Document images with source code
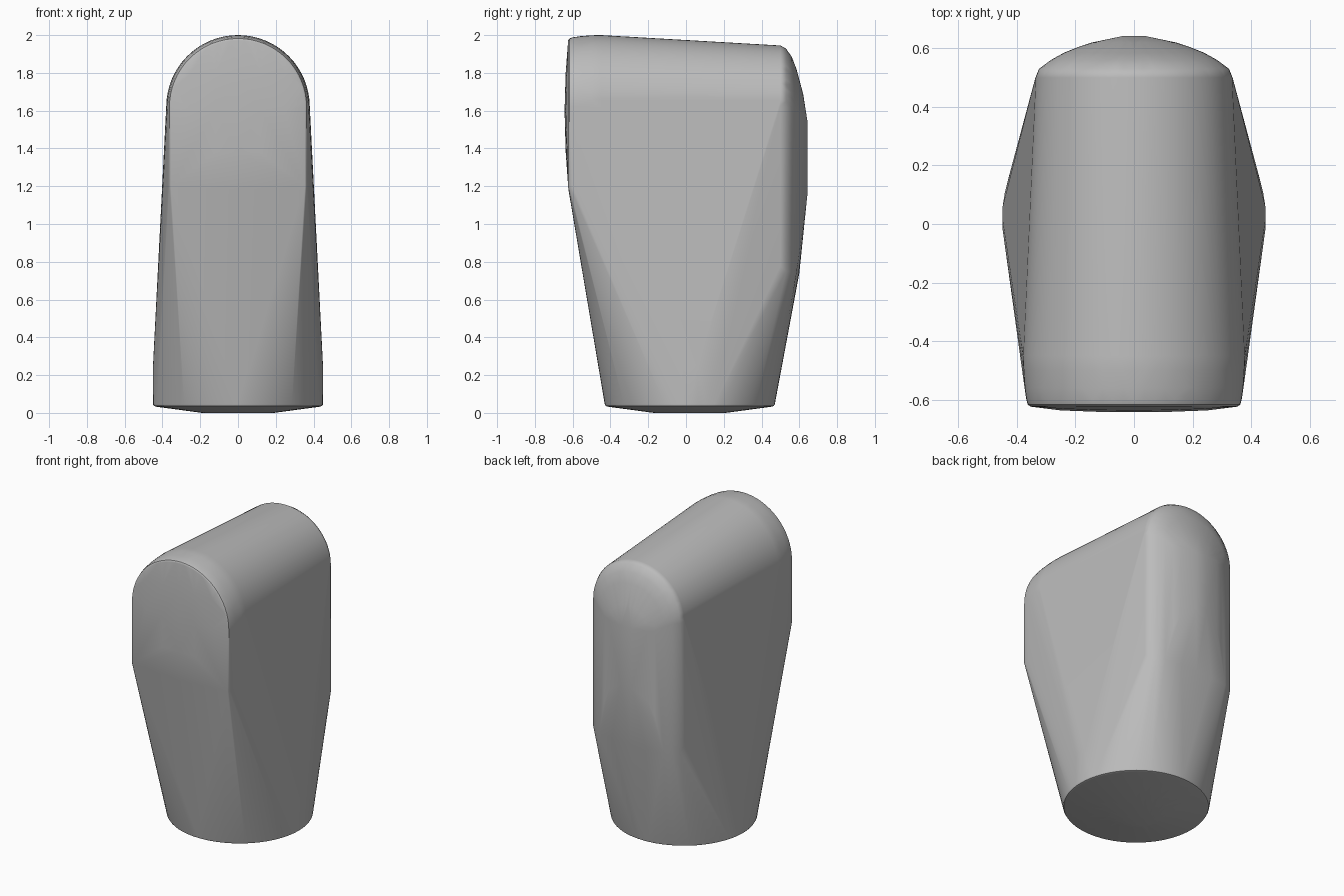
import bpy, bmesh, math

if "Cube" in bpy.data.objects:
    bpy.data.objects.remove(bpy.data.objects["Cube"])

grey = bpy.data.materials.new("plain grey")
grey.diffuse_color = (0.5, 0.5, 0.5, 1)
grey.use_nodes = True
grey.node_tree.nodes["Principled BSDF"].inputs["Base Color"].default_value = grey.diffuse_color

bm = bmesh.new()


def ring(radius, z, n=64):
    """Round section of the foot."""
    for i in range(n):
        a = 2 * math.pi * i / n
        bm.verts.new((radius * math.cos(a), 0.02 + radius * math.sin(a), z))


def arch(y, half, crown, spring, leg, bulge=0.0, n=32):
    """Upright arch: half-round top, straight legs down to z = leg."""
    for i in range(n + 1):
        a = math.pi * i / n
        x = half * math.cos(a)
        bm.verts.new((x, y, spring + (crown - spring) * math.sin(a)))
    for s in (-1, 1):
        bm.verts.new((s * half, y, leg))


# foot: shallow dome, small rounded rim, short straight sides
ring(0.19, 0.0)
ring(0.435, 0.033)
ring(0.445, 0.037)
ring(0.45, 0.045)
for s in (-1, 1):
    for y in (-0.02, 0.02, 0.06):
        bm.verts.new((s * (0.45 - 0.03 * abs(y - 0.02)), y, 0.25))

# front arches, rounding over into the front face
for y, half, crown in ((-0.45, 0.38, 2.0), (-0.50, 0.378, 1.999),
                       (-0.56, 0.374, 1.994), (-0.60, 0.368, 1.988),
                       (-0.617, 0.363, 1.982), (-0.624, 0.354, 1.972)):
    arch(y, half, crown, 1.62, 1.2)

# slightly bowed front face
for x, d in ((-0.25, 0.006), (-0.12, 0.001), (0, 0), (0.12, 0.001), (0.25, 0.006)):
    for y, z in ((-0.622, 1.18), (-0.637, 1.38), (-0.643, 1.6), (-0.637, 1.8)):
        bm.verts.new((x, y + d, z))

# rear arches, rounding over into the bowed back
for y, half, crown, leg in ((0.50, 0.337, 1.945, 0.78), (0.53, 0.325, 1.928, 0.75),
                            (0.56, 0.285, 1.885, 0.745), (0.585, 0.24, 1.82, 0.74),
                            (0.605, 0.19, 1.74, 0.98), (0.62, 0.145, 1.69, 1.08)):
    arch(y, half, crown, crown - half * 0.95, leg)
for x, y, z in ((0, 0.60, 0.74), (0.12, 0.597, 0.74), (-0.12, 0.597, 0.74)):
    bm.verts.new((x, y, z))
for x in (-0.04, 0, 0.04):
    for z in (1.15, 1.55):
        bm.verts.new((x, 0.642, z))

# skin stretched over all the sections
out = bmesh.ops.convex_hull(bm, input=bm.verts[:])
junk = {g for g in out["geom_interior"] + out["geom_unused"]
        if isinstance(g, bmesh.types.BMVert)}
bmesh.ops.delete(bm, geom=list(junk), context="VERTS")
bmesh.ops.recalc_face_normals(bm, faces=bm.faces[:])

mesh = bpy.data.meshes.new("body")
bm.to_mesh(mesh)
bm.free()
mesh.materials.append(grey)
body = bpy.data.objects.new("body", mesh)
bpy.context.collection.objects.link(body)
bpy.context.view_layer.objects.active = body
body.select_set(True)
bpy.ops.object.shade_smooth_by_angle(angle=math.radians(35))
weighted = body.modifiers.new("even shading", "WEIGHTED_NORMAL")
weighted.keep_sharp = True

▸ WORK ORDER
Take the lines above from the top of the records through the one with "bm = bmesh.new()" and repeat them exactly, without any pictures.

▸ RESPONSE FOR THIS EXERCISE
import bpy, bmesh, math

if "Cube" in bpy.data.objects:
    bpy.data.objects.remove(bpy.data.objects["Cube"])

grey = bpy.data.materials.new("plain grey")
grey.diffuse_color = (0.5, 0.5, 0.5, 1)
grey.use_nodes = True
grey.node_tree.nodes["Principled BSDF"].inputs["Base Color"].default_value = grey.diffuse_color

bm = bmesh.new()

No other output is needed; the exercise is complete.